*TASK STATEMENT*
Give the entries below again exactly. Their pictures are not needed.

START EXTRACTED ENTRIES

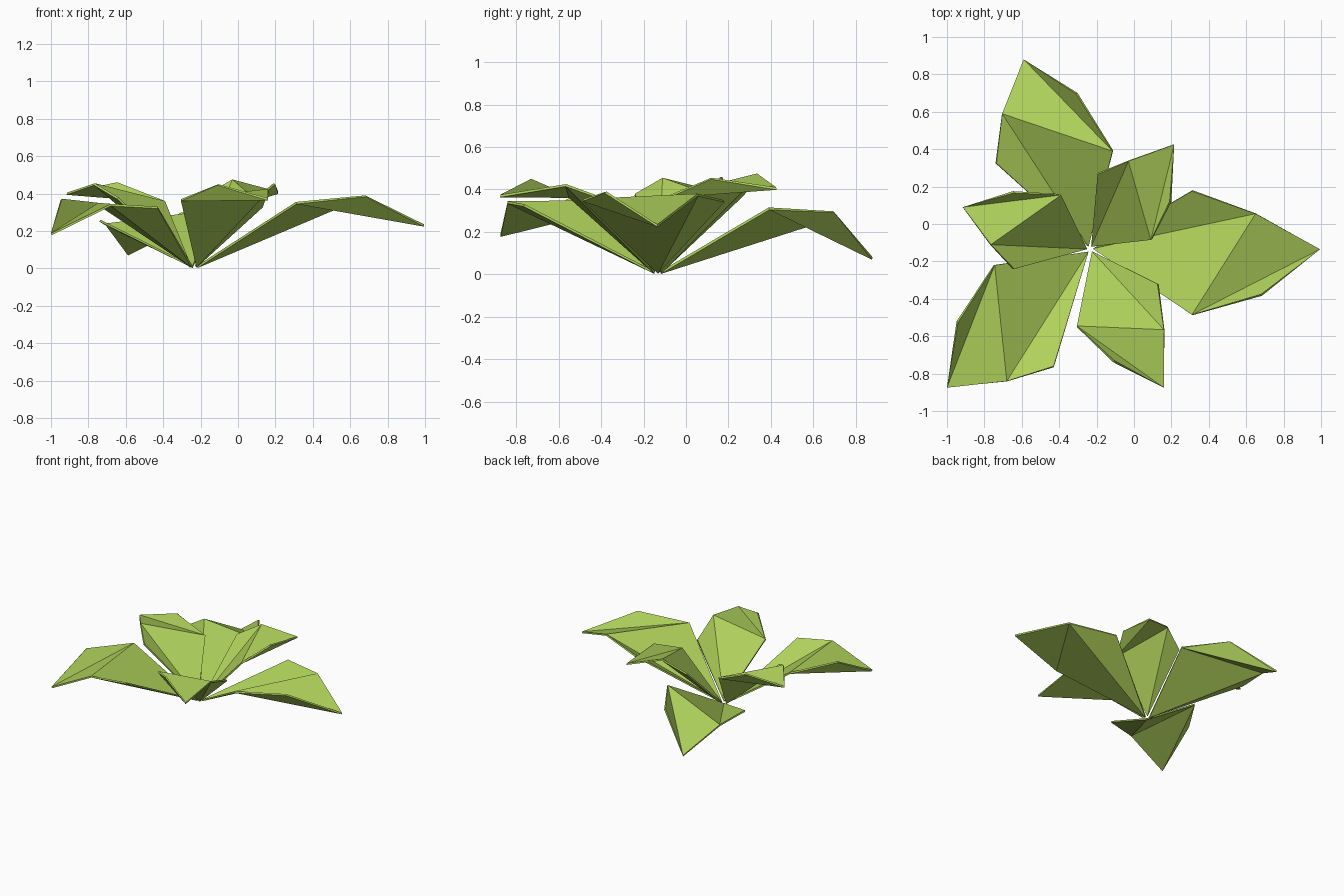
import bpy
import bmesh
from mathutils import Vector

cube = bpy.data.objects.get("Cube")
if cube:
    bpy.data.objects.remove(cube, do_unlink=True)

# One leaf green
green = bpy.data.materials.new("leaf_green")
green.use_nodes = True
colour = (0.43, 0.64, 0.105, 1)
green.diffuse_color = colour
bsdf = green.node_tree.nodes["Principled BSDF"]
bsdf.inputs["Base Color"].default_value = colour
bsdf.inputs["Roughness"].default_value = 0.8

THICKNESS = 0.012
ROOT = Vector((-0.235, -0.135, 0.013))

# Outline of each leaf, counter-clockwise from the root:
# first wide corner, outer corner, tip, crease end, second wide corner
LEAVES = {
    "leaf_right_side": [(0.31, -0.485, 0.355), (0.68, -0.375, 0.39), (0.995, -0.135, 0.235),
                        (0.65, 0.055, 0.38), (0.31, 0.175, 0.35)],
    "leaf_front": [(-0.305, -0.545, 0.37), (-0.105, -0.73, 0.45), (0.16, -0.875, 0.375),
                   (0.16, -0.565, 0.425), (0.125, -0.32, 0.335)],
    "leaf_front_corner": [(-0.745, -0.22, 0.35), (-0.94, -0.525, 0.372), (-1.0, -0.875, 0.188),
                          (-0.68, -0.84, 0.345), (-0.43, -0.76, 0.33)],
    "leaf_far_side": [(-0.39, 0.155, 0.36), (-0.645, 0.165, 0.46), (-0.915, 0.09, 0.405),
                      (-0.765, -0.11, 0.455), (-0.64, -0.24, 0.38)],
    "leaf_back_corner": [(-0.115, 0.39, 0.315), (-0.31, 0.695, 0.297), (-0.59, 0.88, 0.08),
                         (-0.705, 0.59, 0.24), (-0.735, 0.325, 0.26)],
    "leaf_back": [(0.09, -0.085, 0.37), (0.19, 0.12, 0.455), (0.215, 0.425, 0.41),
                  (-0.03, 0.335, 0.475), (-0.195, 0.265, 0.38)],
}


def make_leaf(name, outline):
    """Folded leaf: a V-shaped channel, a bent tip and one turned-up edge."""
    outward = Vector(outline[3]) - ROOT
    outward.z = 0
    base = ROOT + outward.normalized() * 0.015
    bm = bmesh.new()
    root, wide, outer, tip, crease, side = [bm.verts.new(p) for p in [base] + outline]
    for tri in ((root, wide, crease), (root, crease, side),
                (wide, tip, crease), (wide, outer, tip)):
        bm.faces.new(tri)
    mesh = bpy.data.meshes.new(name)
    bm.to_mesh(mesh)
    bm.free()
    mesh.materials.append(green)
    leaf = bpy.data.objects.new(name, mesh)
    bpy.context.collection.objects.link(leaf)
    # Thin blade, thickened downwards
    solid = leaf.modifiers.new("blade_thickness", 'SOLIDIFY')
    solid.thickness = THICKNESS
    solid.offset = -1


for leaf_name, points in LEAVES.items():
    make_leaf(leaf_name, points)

END EXTRACTED ENTRIES

*RESPONSE BOX*
import bpy
import bmesh
from mathutils import Vector

cube = bpy.data.objects.get("Cube")
if cube:
    bpy.data.objects.remove(cube, do_unlink=True)

# One leaf green
green = bpy.data.materials.new("leaf_green")
green.use_nodes = True
colour = (0.43, 0.64, 0.105, 1)
green.diffuse_color = colour
bsdf = green.node_tree.nodes["Principled BSDF"]
bsdf.inputs["Base Color"].default_value = colour
bsdf.inputs["Roughness"].default_value = 0.8

THICKNESS = 0.012
ROOT = Vector((-0.235, -0.135, 0.013))

# Outline of each leaf, counter-clockwise from the root:
# first wide corner, outer corner, tip, crease end, second wide corner
LEAVES = {
    "leaf_right_side": [(0.31, -0.485, 0.355), (0.68, -0.375, 0.39), (0.995, -0.135, 0.235),
                        (0.65, 0.055, 0.38), (0.31, 0.175, 0.35)],
    "leaf_front": [(-0.305, -0.545, 0.37), (-0.105, -0.73, 0.45), (0.16, -0.875, 0.375),
                   (0.16, -0.565, 0.425), (0.125, -0.32, 0.335)],
    "leaf_front_corner": [(-0.745, -0.22, 0.35), (-0.94, -0.525, 0.372), (-1.0, -0.875, 0.188),
                          (-0.68, -0.84, 0.345), (-0.43, -0.76, 0.33)],
    "leaf_far_side": [(-0.39, 0.155, 0.36), (-0.645, 0.165, 0.46), (-0.915, 0.09, 0.405),
                      (-0.765, -0.11, 0.455), (-0.64, -0.24, 0.38)],
    "leaf_back_corner": [(-0.115, 0.39, 0.315), (-0.31, 0.695, 0.297), (-0.59, 0.88, 0.08),
                         (-0.705, 0.59, 0.24), (-0.735, 0.325, 0.26)],
    "leaf_back": [(0.09, -0.085, 0.37), (0.19, 0.12, 0.455), (0.215, 0.425, 0.41),
                  (-0.03, 0.335, 0.475), (-0.195, 0.265, 0.38)],
}


def make_leaf(name, outline):
    """Folded leaf: a V-shaped channel, a bent tip and one turned-up edge."""
    outward = Vector(outline[3]) - ROOT
    outward.z = 0
    base = ROOT + outward.normalized() * 0.015
    bm = bmesh.new()
    root, wide, outer, tip, crease, side = [bm.verts.new(p) for p in [base] + outline]
    for tri in ((root, wide, crease), (root, crease, side),
                (wide, tip, crease), (wide, outer, tip)):
        bm.faces.new(tri)
    mesh = bpy.data.meshes.new(name)
    bm.to_mesh(mesh)
    bm.free()
    mesh.materials.append(green)
    leaf = bpy.data.objects.new(name, mesh)
    bpy.context.collection.objects.link(leaf)
    # Thin blade, thickened downwards
    solid = leaf.modifiers.new("blade_thickness", 'SOLIDIFY')
    solid.thickness = THICKNESS
    solid.offset = -1


for leaf_name, points in LEAVES.items():
    make_leaf(leaf_name, points)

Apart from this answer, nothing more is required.